'God or root, what's the difference? God is more forgiving'...

Signals
What kill basically does, is send a signal to a running process. Standard, it's the TERM-signal. An alternative for TERM is 15
Code:
[test@localhost test]kill -TERM 2172
[test@localhost test]kill -15 2172
TERM nicely asks the process to stop.
You can get an overview of signals with man 7 signal or kill -l
If a standard kill does not work, the heavy stuff is needed.
Code:
[test@localhost test]sleep 5000 &
[1]2198
[test@localhost test]kill -sigkill 2198
[test@localhost test]
This signal is not dealt with by the process, but more by the kernel. The kernel will remove the process from the system.

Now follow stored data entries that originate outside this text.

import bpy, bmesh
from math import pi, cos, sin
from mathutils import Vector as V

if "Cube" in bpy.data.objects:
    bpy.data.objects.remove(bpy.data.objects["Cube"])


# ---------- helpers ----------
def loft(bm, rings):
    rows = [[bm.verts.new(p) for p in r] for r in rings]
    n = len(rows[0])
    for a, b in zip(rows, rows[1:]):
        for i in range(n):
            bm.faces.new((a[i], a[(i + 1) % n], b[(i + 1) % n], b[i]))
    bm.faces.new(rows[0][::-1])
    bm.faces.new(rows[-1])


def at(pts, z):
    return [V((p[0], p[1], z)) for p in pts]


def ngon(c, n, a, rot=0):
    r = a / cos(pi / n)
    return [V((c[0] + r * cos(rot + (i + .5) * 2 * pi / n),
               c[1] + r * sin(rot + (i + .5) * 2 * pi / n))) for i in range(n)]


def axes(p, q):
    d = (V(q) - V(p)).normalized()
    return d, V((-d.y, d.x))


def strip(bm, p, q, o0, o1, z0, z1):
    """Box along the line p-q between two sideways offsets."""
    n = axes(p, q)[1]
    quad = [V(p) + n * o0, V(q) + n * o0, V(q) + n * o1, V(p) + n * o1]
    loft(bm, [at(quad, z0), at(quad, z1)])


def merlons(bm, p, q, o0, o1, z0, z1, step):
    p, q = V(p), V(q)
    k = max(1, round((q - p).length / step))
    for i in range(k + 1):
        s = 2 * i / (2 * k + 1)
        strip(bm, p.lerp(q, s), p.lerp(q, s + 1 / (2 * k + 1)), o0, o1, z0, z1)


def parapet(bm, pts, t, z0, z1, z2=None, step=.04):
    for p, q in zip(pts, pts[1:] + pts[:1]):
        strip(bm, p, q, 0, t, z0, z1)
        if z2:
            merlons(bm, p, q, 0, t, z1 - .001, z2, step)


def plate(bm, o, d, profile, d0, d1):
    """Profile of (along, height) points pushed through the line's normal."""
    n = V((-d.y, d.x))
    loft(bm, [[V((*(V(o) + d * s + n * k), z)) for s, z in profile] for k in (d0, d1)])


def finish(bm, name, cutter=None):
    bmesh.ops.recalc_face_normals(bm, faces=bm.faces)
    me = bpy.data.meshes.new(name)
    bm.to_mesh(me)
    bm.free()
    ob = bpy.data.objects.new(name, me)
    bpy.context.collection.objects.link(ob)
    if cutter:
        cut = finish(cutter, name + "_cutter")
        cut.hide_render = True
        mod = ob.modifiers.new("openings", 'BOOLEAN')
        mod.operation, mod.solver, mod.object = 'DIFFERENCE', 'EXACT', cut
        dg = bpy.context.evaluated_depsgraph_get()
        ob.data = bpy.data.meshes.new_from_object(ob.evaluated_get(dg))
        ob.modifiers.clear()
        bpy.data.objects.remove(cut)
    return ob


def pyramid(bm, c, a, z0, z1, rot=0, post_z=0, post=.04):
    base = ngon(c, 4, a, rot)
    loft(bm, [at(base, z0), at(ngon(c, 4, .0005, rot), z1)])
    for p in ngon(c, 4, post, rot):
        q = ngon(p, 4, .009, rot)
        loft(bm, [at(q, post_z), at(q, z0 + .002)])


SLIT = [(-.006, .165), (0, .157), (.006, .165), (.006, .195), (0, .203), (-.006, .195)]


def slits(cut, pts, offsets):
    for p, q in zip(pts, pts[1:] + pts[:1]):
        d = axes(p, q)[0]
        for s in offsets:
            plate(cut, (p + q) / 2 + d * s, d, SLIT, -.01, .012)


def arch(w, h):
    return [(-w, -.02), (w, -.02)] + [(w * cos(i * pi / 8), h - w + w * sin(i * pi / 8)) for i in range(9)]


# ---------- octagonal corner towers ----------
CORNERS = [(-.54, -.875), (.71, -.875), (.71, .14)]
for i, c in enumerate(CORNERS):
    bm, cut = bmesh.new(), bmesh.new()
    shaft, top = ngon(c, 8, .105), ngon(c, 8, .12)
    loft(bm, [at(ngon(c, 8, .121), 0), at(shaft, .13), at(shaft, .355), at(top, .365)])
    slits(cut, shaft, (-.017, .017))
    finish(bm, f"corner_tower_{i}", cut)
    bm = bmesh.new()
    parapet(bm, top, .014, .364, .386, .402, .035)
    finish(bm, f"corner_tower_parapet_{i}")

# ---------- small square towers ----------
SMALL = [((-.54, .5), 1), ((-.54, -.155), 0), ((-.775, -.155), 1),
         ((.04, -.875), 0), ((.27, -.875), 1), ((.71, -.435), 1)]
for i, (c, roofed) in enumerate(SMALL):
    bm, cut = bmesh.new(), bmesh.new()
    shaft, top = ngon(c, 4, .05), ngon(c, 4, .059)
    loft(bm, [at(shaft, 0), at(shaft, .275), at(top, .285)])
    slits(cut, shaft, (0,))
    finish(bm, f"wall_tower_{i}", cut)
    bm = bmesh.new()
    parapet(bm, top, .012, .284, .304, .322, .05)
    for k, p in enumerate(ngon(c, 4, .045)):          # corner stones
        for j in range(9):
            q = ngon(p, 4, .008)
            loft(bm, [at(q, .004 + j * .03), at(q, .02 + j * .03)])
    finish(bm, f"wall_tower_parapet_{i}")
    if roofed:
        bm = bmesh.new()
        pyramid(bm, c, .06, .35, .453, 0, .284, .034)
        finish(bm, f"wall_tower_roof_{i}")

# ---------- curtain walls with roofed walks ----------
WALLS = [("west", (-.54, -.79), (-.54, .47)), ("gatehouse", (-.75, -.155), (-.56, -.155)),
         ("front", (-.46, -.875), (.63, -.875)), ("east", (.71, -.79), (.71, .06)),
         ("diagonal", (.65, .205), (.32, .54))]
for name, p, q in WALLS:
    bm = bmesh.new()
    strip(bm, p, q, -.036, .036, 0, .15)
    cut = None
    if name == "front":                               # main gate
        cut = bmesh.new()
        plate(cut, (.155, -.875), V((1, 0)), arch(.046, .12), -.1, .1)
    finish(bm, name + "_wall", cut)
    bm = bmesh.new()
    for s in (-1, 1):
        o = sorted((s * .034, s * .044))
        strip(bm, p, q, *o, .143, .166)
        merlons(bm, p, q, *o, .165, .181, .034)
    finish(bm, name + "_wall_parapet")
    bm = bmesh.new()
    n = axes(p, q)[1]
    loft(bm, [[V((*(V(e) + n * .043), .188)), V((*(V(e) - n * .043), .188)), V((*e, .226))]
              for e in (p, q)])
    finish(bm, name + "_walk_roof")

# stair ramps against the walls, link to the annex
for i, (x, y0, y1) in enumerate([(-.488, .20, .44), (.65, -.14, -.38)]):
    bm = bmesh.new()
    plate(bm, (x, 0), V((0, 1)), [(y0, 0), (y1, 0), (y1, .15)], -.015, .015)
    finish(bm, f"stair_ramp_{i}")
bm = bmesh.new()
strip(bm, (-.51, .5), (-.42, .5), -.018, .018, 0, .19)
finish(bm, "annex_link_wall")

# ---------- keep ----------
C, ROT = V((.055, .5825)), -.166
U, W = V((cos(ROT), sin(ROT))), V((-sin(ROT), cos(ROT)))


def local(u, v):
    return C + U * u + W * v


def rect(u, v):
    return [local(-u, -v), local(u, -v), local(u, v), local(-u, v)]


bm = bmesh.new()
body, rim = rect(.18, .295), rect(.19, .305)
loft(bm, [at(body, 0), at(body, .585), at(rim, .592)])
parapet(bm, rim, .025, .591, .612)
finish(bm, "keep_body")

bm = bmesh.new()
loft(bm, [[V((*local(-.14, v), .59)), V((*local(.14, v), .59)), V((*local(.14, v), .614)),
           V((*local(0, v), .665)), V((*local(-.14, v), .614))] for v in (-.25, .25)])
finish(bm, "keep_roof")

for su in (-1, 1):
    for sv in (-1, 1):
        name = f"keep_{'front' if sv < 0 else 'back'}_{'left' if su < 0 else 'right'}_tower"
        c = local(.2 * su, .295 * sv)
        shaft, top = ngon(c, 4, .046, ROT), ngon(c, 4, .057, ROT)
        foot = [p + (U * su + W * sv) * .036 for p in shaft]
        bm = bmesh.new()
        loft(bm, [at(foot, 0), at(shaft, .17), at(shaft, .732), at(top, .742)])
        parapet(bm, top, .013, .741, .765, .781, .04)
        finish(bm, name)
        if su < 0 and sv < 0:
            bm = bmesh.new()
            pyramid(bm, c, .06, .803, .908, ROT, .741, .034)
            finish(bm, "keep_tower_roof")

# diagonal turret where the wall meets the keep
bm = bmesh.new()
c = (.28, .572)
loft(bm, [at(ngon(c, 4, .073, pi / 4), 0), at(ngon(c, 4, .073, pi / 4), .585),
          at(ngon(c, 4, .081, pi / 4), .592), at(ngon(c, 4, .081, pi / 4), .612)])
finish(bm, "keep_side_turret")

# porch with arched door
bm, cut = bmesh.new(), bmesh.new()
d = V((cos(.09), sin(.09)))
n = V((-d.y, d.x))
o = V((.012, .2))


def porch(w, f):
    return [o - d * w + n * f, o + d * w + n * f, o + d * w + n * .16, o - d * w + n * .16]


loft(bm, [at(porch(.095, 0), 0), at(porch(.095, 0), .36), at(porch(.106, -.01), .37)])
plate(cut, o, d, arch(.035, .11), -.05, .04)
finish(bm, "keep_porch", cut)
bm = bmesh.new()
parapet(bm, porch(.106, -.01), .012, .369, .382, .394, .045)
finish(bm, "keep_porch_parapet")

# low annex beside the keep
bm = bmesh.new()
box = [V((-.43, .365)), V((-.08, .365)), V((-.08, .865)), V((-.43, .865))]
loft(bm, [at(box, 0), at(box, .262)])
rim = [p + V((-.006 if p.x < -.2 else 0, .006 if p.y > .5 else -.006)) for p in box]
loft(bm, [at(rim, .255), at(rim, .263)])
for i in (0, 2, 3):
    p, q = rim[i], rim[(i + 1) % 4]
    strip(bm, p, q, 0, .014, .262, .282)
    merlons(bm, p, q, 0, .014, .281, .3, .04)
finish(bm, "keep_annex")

Priorities
All processes on a Linux-system have a priority. They receive this priority when they are started, but their priority can be changed. The priority of a process should be seen as a delay-factor. A low delay-factor means a high priority, and the other way around. Normally, a process receives priority 0. The value ranges from -20 to 19. A normal user can only lower the priority of a process.
The commands used to influence priorities are nice and renice.

nice
nice allows you to lower the priority of a program when you start it. It's called 'nice' because... well, it's very nice to other users to start a program with a low priority
Code:
[test@localhost test]nice sleep 5000 &
Standard, nice uses a priority of 10.
Remember: -20 gives a process the HIGHEST priority.

renice
renice is used to change a processes priority while it's already running.
Code:
[test@localhost test]renice -5 2210
renice: 2210: setpriority: Permission denied
[test@localhost test]renice 12 2210
2210: old priority 10, new priority 12
[test@localhost test]
With the first command, I tried to give the process a higher priority. Since I'm not root, I'm not allowed to do this.

That's about it for now
Coming up: Devices, partities and filesystems; advanced filemanagement; runlevels; user-management; system-management (all of them are LPI 101). After that, I'll continue with LPI 102: PC configuration, Linux install, software-management, kernelmanagement; shellscripts; X; Elementary TCP/IP; PPP; inetd,...